“The N in topdress applications should be moved into the root zone with precipitation well before jointing begins,” he says. “Ideally, the N should be available to the wheat when head differentiation occurs and head size is being determined, which can be about two weeks before jointing,”

The four main factors involved in good N management when topdressing wheat are timing, source, application method and rate, he says. It is best to apply topdress N early, preferably before the end of February, in order to have the best chance of receiving enough moisture to move the N into the root zone.

“While some producers wait until spring just prior to jointing, this can be too late in some years,” says Mengel.

“For well-drained medium-fine textured soils that dominate our wheat acres, the odds of losing much of the N that is topdress-applied in the fall or winter is low since we typically don’t get enough precipitation over the winter to cause significant denitrification or leaching.

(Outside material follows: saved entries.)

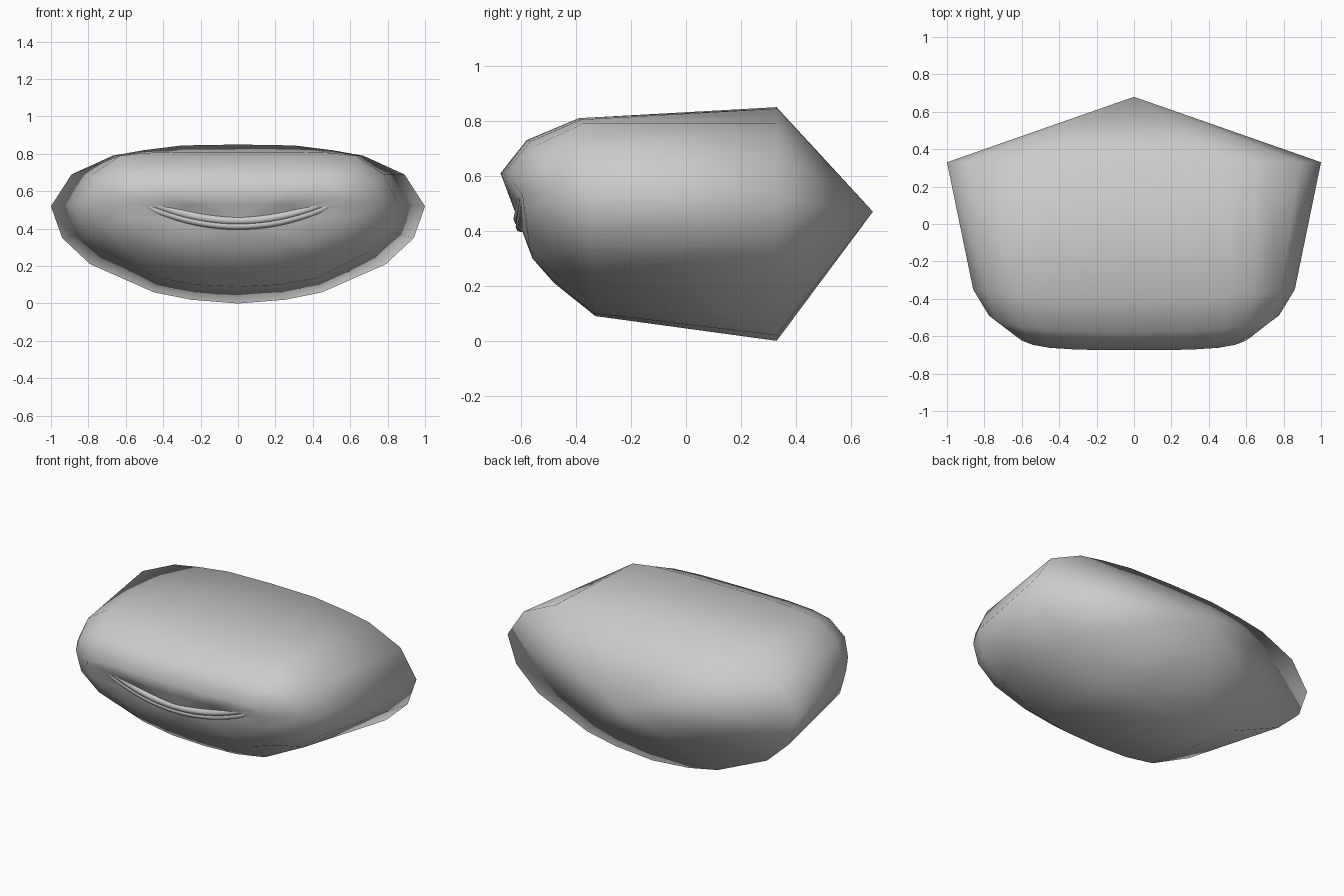
import bpy, bmesh, math
from mathutils import Vector

if "Cube" in bpy.data.objects:
    bpy.data.objects.remove(bpy.data.objects["Cube"])

grey = bpy.data.materials.new("plain grey")
grey.diffuse_color = (0.6, 0.6, 0.6, 1)
grey.use_nodes = True
grey.node_tree.nodes["Principled BSDF"].inputs["Base Color"].default_value = grey.diffuse_color

# Half cross-sections (x, z), from top centre round the right side to bottom centre
REAR = [(0, .85), (.3, .845), (.5, .82), (.67, .79), (.89, .69), (1, .52),
        (.94, .35), (.79, .21), (.45, .06), (.25, .02), (0, 0)]
BROW = [(0, .81), (.3, .81), (.5, .805), (.63, .79), (.78, .69), (.86, .53),
        (.82, .38), (.69, .27), (.42, .135), (.22, .10), (0, .09)]
CHEEK = [(0, .73), (.3, .73), (.48, .725), (.61, .71), (.73, .64), (.775, .54),
         (.74, .42), (.62, .32), (.4, .25), (.2, .22), (0, .21)]
LIP = [(0, .61), (.3, .61), (.45, .61), (.54, .60), (.60, .57), (.62, .53),
       (.60, .46), (.52, .40), (.36, .33), (.18, .30), (0, .29)]


def section(half, y_top, y_side, y_bottom):
    """Mirror a half section; its depth runs from top over side to bottom."""
    n = len(half) - 1
    pts = []
    for i, (x, z) in enumerate(half):
        t = i / n
        a, b, k = (y_top, y_side, t * 2) if t < .5 else (y_side, y_bottom, t * 2 - 1)
        k = k * k if t < .5 else k
        pts.append(Vector((x, a + (b - a) * k, z)))
    return pts + [Vector((-p.x, p.y, p.z)) for p in pts[-2:0:-1]]


# Body: lofted sections, closed by a pointed back and a rounded front
lip = section(LIP, -.675, -.595, -.55)
mid = Vector((0, -.615, .45))
inner = [mid.lerp(p, .5) for p in lip]
rings = [section(REAR, .33, .33, .33), section(BROW, -.39, -.35, -.33),
         section(CHEEK, -.58, -.49, -.48), lip, inner]
bm = bmesh.new()
loops = [[bm.verts.new(p) for p in r] for r in rings]
tip, nose = bm.verts.new((0, .68, .47)), bm.verts.new(mid)
count = len(loops[0])
for i in range(count):
    j = (i + 1) % count
    for a, b in zip(loops, loops[1:]):
        bm.faces.new((a[i], a[j], b[j], b[i]))
    bm.faces.new((tip, loops[0][j], loops[0][i]))
    bm.faces.new((nose, loops[-1][i], loops[-1][j]))
bmesh.ops.recalc_face_normals(bm, faces=bm.faces)
for f in bm.faces:
    f.smooth = True
mesh = bpy.data.meshes.new("body")
bm.to_mesh(mesh)
bm.free()
mesh.materials.append(grey)
body = bpy.data.objects.new("body", mesh)
bpy.context.collection.objects.link(body)


# Mouth: two curved beads that meet at the corners
def bead(name, drop, push, radius):
    curve = bpy.data.curves.new(name, 'CURVE')
    curve.dimensions = '3D'
    curve.bevel_depth = radius
    curve.bevel_resolution = 2
    curve.use_fill_caps = True
    line = curve.splines.new('POLY')
    steps = 20
    line.points.add(steps)
    for i, p in enumerate(line.points):
        u = i / steps * 2 - 1
        bend = 1 - u * u
        p.co = (.55 * u, -.58 - .02 * bend - push * bend,
                .57 - .135 * bend - drop * min(1, 3 * bend), 1)
    curve.materials.append(grey)
    ob = bpy.data.objects.new(name, curve)
    bpy.context.collection.objects.link(ob)


bead("upper_lip_bead", -.008, .005, .023)
bead("lower_lip_bead", .020, 0, .020)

For these soils, topdressing should begin anytime now, usually, the earlier the better.”

For wheat grown on sandier soils, it is better to wait until closer to spring green-up to make topdress N applications, he adds. On these soils, there is a greater chance that N applied in the fall or early winter could leach completely out of the root zone if precipitation is unusually heavy during the winter. It is also better to wait closer to spring green-up on poorly drained and/or shallow clay pan soils. He says N should not be applied to the soil surface when the ground is deeply frozen.

Mengel points out that most topdressing is broadcast-applied. In high-residue situations, this can result in some immobilization of N, especially where liquid UAN (urea ammonium nitrogen) is used. If no herbicides are applied with the N, producers can get some benefit from applying the N in a dribble band on 15-18-in. centers. This can help avoid immobilization and maybe provide for a little more consistent crop response. The ideal application method would be to subsurface-place the N into the soil.

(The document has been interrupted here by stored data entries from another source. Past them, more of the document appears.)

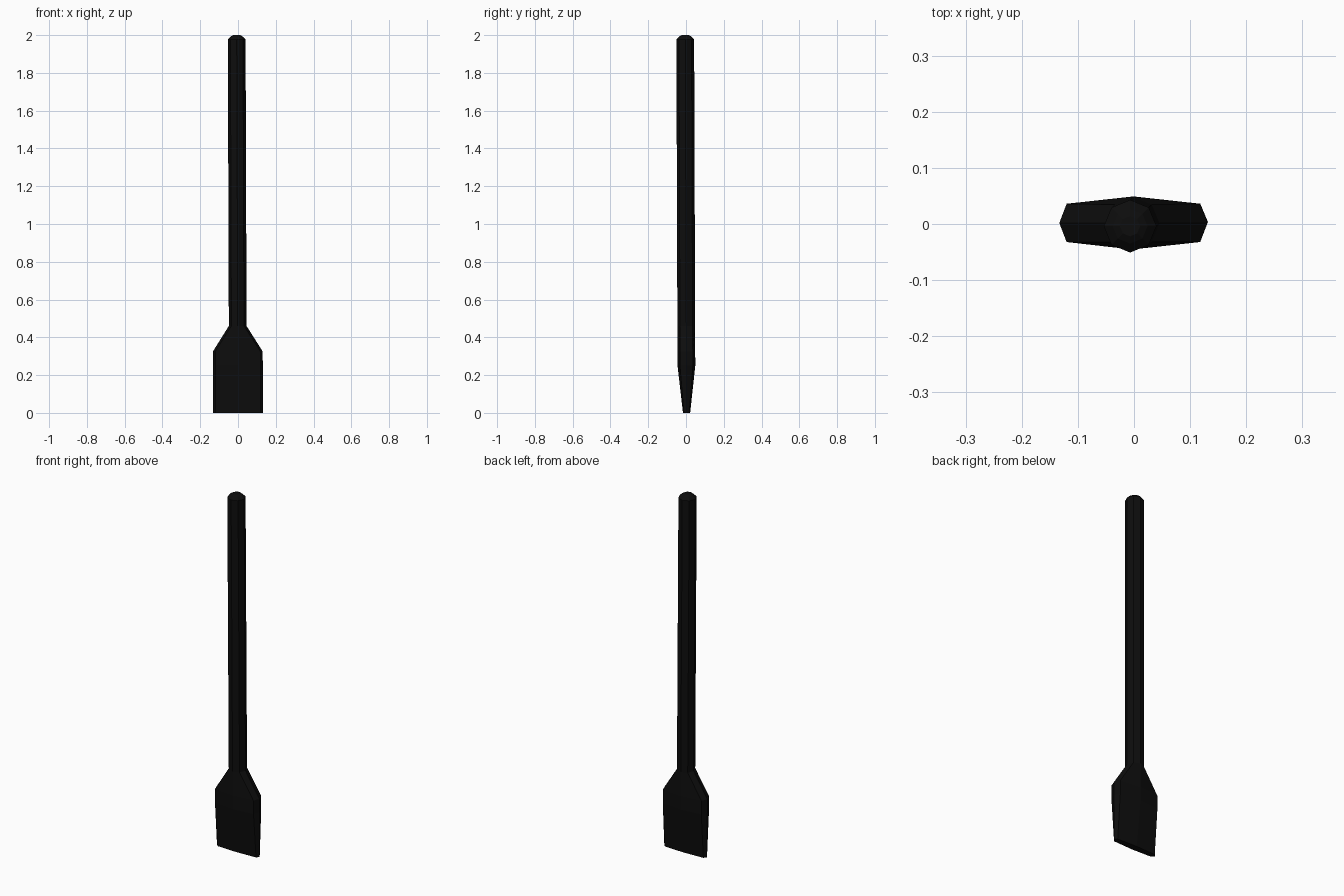
import bpy, bmesh, math

if "Cube" in bpy.data.objects:
    bpy.data.objects.remove(bpy.data.objects["Cube"])

steel = bpy.data.materials.new("black_steel")
steel.diffuse_color = (0.004, 0.004, 0.004, 1)
steel.use_nodes = True
steel.node_tree.nodes["Principled BSDF"].inputs["Base Color"].default_value = steel.diffuse_color


def octagon(rx, ry):
    """Round shank section with corners on the axes."""
    return [(rx * math.cos(i * math.pi / 4), ry * math.sin(i * math.pi / 4)) for i in range(8)]


def blade_section(half_w, corner_y, mid_y):
    """Wide flat section with chamfered narrow sides."""
    c = half_w - 0.013
    return [(half_w, 0), (c, corner_y), (0, mid_y), (-c, corner_y),
            (-half_w, 0), (-c, -corner_y), (0, -mid_y), (c, -corner_y)]


def loft(name, sections):
    bm = bmesh.new()
    rings = []
    for z, pts in sections:
        # the bar leans very slightly from the edge to the struck end
        dx, dy = -0.0035 * z, 0.003 - 0.0035 * z
        rings.append([bm.verts.new((x + dx, y + dy, z)) for x, y in pts])
    for a, b in zip(rings, rings[1:]):
        for i in range(8):
            j = (i + 1) % 8
            bm.faces.new((a[i], a[j], b[j], b[i]))
    bm.faces.new(rings[0][::-1])
    bm.faces.new(rings[-1])
    bmesh.ops.recalc_face_normals(bm, faces=bm.faces)
    mesh = bpy.data.meshes.new(name)
    bm.to_mesh(mesh)
    bm.free()
    mesh.materials.append(steel)
    obj = bpy.data.objects.new(name, mesh)
    bpy.context.collection.objects.link(obj)
    return obj


# Cutting edge, blade, shoulder, shank and domed struck end in one forged bar
loft("chisel_bar", [
    (0.0, blade_section(0.132, 0.014, 0.019)),
    (0.25, blade_section(0.132, 0.034, 0.047)),
    (0.325, blade_section(0.132, 0.034, 0.047)),
    (0.46, octagon(0.047, 0.047)),
    (1.978, octagon(0.047, 0.047)),
    (1.993, octagon(0.031, 0.031)),
    (2.0, octagon(0.018, 0.018)),
])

The typical sources of N used for topdressing wheat are UAN solution and dry urea. Numerous trials by K-State have shown that both are equally effective. In no-till situations there may be some slight advantage to applying dry urea since it falls to the soil surface and may be less affected by immobilization than broadcast liquid UAN, which tends to get hung up on surface residues. Dribble UAN applications would avoid much of this tie-up on surface crop residues, as well.

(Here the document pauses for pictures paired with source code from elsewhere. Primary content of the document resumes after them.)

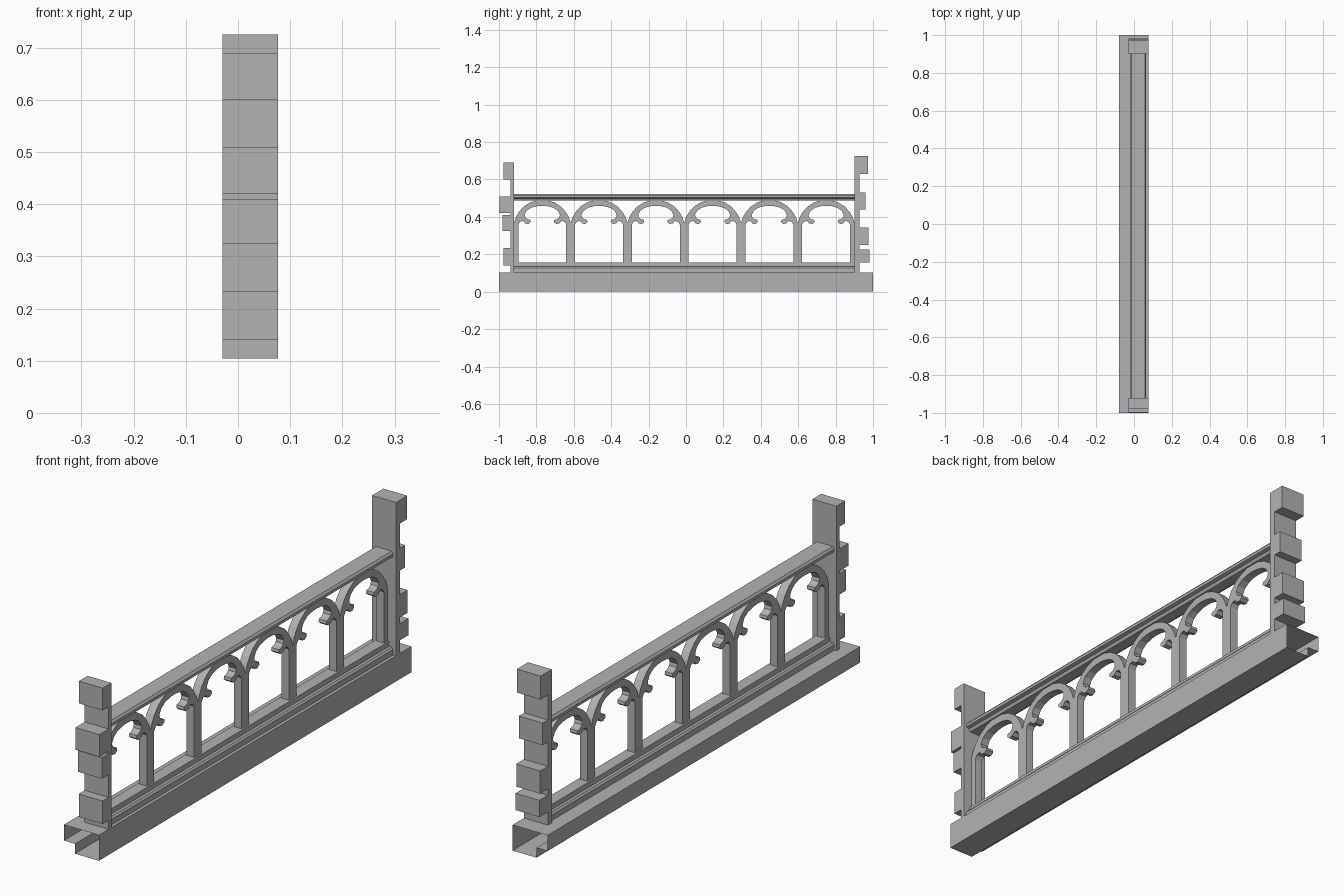
import bpy
import bmesh

cube = bpy.data.objects.get("Cube")
if cube:
    bpy.data.objects.remove(cube, do_unlink=True)

stone = bpy.data.materials.new("grey stone")
stone.use_nodes = True
COLOUR = (0.45, 0.45, 0.45, 1.0)
stone.diffuse_color = COLOUR
stone.node_tree.nodes["Principled BSDF"].inputs["Base Color"].default_value = COLOUR

Y0, Y1 = -0.92, 0.901        # inner faces of the two end posts
XC = 0.0225                  # centre plane of the railing
BAYS = 6


def finish(name, bm):
    bmesh.ops.recalc_face_normals(bm, faces=bm.faces)
    mesh = bpy.data.meshes.new(name)
    bm.to_mesh(mesh)
    bm.free()
    mesh.materials.append(stone)
    obj = bpy.data.objects.new(name, mesh)
    bpy.context.collection.objects.link(obj)
    return obj


def sweep(name, profile, y0, y1, capped=True):
    """Extrude a closed (x, z) profile along y."""
    bm = bmesh.new()
    a, b = [[bm.verts.new((x, y, z)) for x, z in profile] for y in (y0, y1)]
    n = len(profile)
    for i in range(n):
        j = (i + 1) % n
        bm.faces.new((a[i], a[j], b[j], b[i]))
    if capped:
        bm.faces.new(a)
        bm.faces.new(b)
    return finish(name, bm)


def symmetric(half):
    """Mirror a half profile of (offset, z) about the railing centre."""
    return [(XC + d, z) for d, z in half] + [(XC - d, z) for d, z in reversed(half)]


def panel(name, outline, thickness):
    """Solid plate from a closed (y, z) outline."""
    bm = bmesh.new()
    face = bm.faces.new([bm.verts.new((XC - thickness / 2, y, z)) for y, z in outline])
    ext = bmesh.ops.extrude_face_region(bm, geom=[face])
    verts = [v for v in ext["geom"] if isinstance(v, bmesh.types.BMVert)]
    bmesh.ops.translate(bm, verts=verts, vec=(thickness, 0, 0))
    return finish(name, bm)


# Hollow stepped plinth, open at both ends
sweep("base_plinth", [(-0.08, 0.04), (-0.08, 0.104), (0.077, 0.104),
                      (0.077, 0), (-0.03, 0), (-0.03, 0.04)], -1, 1, capped=False)

# Moulded sill and handrail
sweep("sill", symmetric([(0.042, 0.104), (0.042, 0.126), (0.036, 0.134),
                         (0.024, 0.134), (0.024, 0.155)]), Y0, Y1)
sweep("handrail", symmetric([(0.022, 0.488), (0.028, 0.499), (0.042, 0.503),
                             (0.042, 0.514), (0.035, 0.523)]), Y0, Y1)


# Toothed end posts: one stepped outline each, blocks as (bottom, top, outer y)
def post(name, inner, shaft, blocks):
    outline = [(inner, 0.104), (shaft, 0.104)]
    for low, high, outer in blocks:
        outline += [(shaft, low), (outer, low), (outer, high), (shaft, high)]
    outline[-1] = (inner, blocks[-1][1])
    obj = panel(name, outline, 0.107)
    obj.location.x = 0.0235 - XC


post("front_post", Y0, -0.938,
     [(0.14, 0.233, -0.976), (0.325, 0.41, -0.981),
      (0.42, 0.51, -0.997), (0.6, 0.69, -0.976)])
post("back_post", Y1, 0.927,
     [(0.157, 0.225, 0.981), (0.25, 0.342, 0.976),
      (0.44, 0.53, 0.96), (0.63, 0.725, 0.973)])

# Cusped arches: half outlines as (offset from bay centre, z)
pitch = (Y1 - Y0) / BAYS
half = pitch / 2
outer = [(half, 0.155), (half, 0.368), (0.142, 0.398), (0.125, 0.427),
         (0.1, 0.455), (0.066, 0.477), (0.033, 0.487), (0, 0.491)]
inner = [(0.128, 0.155), (0.128, 0.36), (0.118, 0.375), (0.102, 0.378),
         (0.091, 0.365), (0.075, 0.362), (0.062, 0.372), (0.064, 0.384),
         (0.08, 0.388), (0.091, 0.398), (0.094, 0.412), (0.083, 0.433),
         (0.059, 0.449), (0.027, 0.457), (0, 0.459)]


def mirrored(points):
    return points + [(-d, z) for d, z in reversed(points[:-1])]


for bay in range(BAYS):
    centre = Y0 + pitch * (bay + 0.5)
    loop = mirrored(outer) + mirrored(inner)[::-1]
    panel(f"arch_{bay + 1}", [(centre + d, z) for d, z in loop], 0.034)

Mengel says growers should have started the season with a certain N recommendation in hand, ideally based on a profile N soil test done before the crop was planted and before any N was applied. If some N has already been applied to the wheat crop, it is too late to use the profile N soil test since it is not reliable in measuring recently applied N.

Wheat used for pasture needs a little extra N. “If the wheat was grazed in the fall and winter, producers should add an additional 30-40 lbs. N/acre for every 100 lbs. of beef weight gain removed from the field,” says Mengel. “For heavy grazing, it may be necessary to make an additional N application in late winter to compensate for N removed by grazing, depending on how much N was applied earlier.”

Source: Kansas State University Go to oznet.ksu.edu.